The glorious conquests of Louis XIV. Sébastien de Pontault, known as Sieur de Beaulieu (c. 1612-1678), was a French military engineer who stood out as the founder of military topography. Beaulieu started his military career during the times of Louis XIII and participated in the 1642 siege of Perpignan, of which the king commissioned an engraving. Given his prowess and the fact that he counted on royal favour, in 1647 he obtained from Louis XIV the privilege of publishing either on loose sheets or in books the plans and views of sieges and battles. This production was promoted by the French crown as propaganda to the greater glory and praise of the king. Beaulieu’s work is represented in various atlases and sets in small formats, known as Petits Beaulieu – two of them devoted to Catalonia – and a big format posthumous compendium – Grand Beaulieu – published in 1694 and called Les glorieuses conquestes de Louis Le Grand roy de France et de Navarre dediées au roy. The engraving of the 1651-1652 siege of Barcelona appears in this work, an episode from the Reaper’s War that reflected badly on the French army, finishing with the surrender of the City to the besieging Hispanic troops of Juan José of Austria.

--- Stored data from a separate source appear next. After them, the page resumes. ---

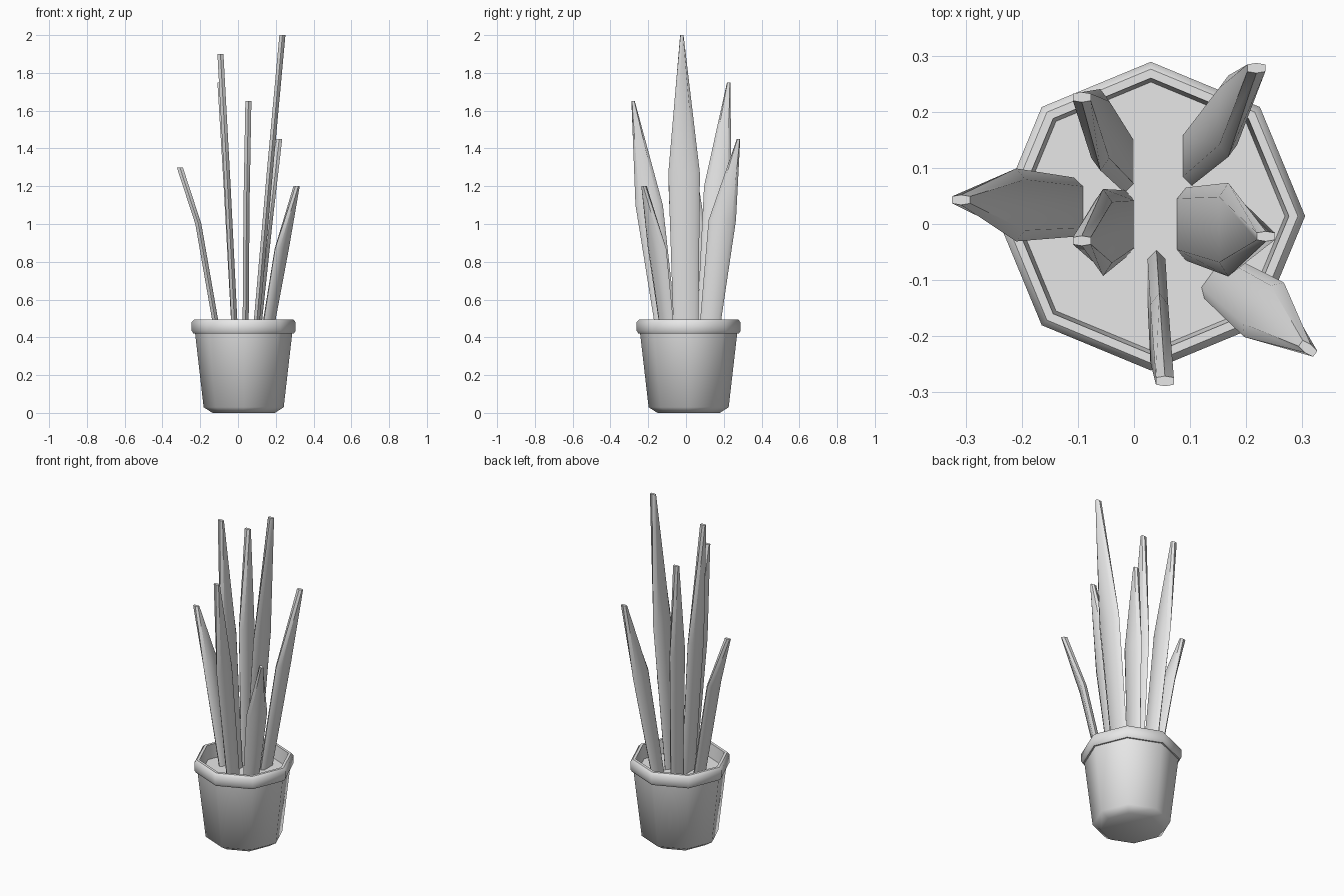
import bpy, bmesh, math
from mathutils import Vector

cube = bpy.data.objects.get("Cube")
if cube:
    bpy.data.objects.remove(cube, do_unlink=True)

# One plain grey for every part
grey = bpy.data.materials.new("light_grey")
grey.use_nodes = True
colour = (0.8, 0.8, 0.8, 1)
grey.diffuse_color = colour
grey.node_tree.nodes["Principled BSDF"].inputs["Base Color"].default_value = colour


def loft(name, rings):
    """Skin a closed solid through rings of equal point count."""
    bm = bmesh.new()
    loops = [[bm.verts.new(p) for p in ring] for ring in rings]
    n = len(loops[0])
    for low, high in zip(loops, loops[1:]):
        for i in range(n):
            j = (i + 1) % n
            bm.faces.new((low[i], low[j], high[j], high[i]))
    bm.faces.new(reversed(loops[0]))
    bm.faces.new(loops[-1])
    bmesh.ops.recalc_face_normals(bm, faces=bm.faces)
    mesh = bpy.data.meshes.new(name)
    bm.to_mesh(mesh)
    bm.free()
    mesh.materials.append(grey)
    obj = bpy.data.objects.new(name, mesh)
    bpy.context.collection.objects.link(obj)
    bpy.ops.object.select_all(action='DESELECT')
    obj.select_set(True)
    bpy.context.view_layer.objects.active = obj
    bpy.ops.object.shade_smooth_by_angle(angle=math.radians(50))
    return obj


def octagon(radius, z):
    return [(0.03 + radius * math.cos(k * math.pi / 4),
             0.014 + radius * math.sin(k * math.pi / 4), z) for k in range(8)]


def leaf_ring(centre, width, turn, thick=0.032):
    """Flat hexagon, wide along y before turning about z."""
    c, s = math.cos(turn), math.sin(turn)
    w, t = width / 2, thick / 2
    outline = [(0, -w), (t, -0.7 * w), (t, 0.7 * w),
               (0, w), (-t, 0.7 * w), (-t, -0.7 * w)]
    return [Vector(centre) + Vector((x * c - y * s, x * s + y * c, 0)) for x, y in outline]


# Pot: foot, tapered wall, rolled rim and inner wall
pot_profile = [(0.165, 0), (0.212, 0.03), (0.257, 0.42), (0.266, 0.42), (0.275, 0.435),
               (0.275, 0.48), (0.262, 0.495), (0.246, 0.495), (0.239, 0.41)]
loft("pot", [octagon(r, z) for r, z in pot_profile])

# Soil: thin slab filling the pot
loft("soil", [octagon(0.237, 0.39), octagon(0.239, 0.412)])

# Leaves: base, middle and tip centres, base and middle widths, turn in degrees
leaves = {
    "right_tall_leaf": ((0.092, 0, 0.4), (0.168, -0.01, 1.27), (0.235, -0.022, 2), 0.13, 0.167, 0),
    "left_leaf": ((-0.105, 0.03, 0.4), (-0.21, 0.034, 1), (-0.308, 0.043, 1.3), 0.105, 0.13, 0),
    "centre_leaf": ((-0.015, 0, 0.4), (-0.055, -0.015, 1.2), (-0.093, -0.03, 1.9), 0.12, 0.155, 0),
    "back_leaf": ((-0.016, 0.11, 0.4), (-0.06, 0.168, 1.2), (-0.093, 0.226, 1.75), 0.11, 0.145, 0),
    "back_side_leaf": ((0.102, 0.12, 0.4), (0.168, 0.192, 1.02), (0.218, 0.278, 1.45), 0.105, 0.145, 0),
    "front_side_leaf": ((0.15, -0.095, 0.4), (0.232, -0.153, 0.87), (0.31, -0.222, 1.2), 0.09, 0.12, -36),
    "front_leaf": ((0.04, -0.1, 0.4), (0.045, -0.195, 1.1), (0.055, -0.28, 1.65), 0.11, 0.145, 0),
}
for name, (base, middle, tip, base_w, mid_w, turn) in leaves.items():
    a = math.radians(turn)
    loft(name, [leaf_ring(base, base_w, a), leaf_ring(middle, mid_w, a),
                leaf_ring(tip, 0.018, a)])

The false impression of the perspective. The main characteristic of this fantastic engraving – one of the biggest from the Grand Beaulieu – lies in the combination of the plan of the territory and the elevation of some of the elements of the topography. This, along with the lack of uniform scale, creates a false impression of the perspective. Half of the engraving is occupied by the scene of the siege of Barcelona, from Montjuïc and the mouth of the River Llobregat, to the mouth of the River Besos, where Badalona is misplaced on the right bank of the river. Delimiting this area are the profiles of both Montjuïc Mountain and the Sierra de Collserola, which becomes the engraving’s background. The plain shows the layout of Felipe IV’s troops laying siege; they also surrounded the city at sea thanks to their fleet. Totally out of proportion, the right half of the engraving contains all the territory between Maresme and Cap Creus, as well as an explanatory cartouche. The detail of some places and villas contrasts with the general impression of the rest of the territory, where some summits such as Sierra del Montseny also appear in profile. This type of engraving does not claim to be a faithful representation of the territory but the explanation of a historic fact framed by a plausible topography, understandable by people little accustomed to cartographic codes.

The first printed plan of Barcelona? The plan of Barcelona that appears in this engraving is considered to be the first printed plan of the City. Until this date, no engraving had appeared, or at least there is no evidence of one, representing the layout of the City. For the representation of Barcelona, Beaulieu combines again the elements of the layout ( perimeter and a web of streets ) with the side view of the walls and some emblematic buildings such as the Dockyards, Cathedral, Santa Maria del Pi or Santa Clara and the windmills of Rec Comtal. Despite the lack of precision, the engraving clearly contains the essential urban lines of the City and created a school among latter artists that based their works on it.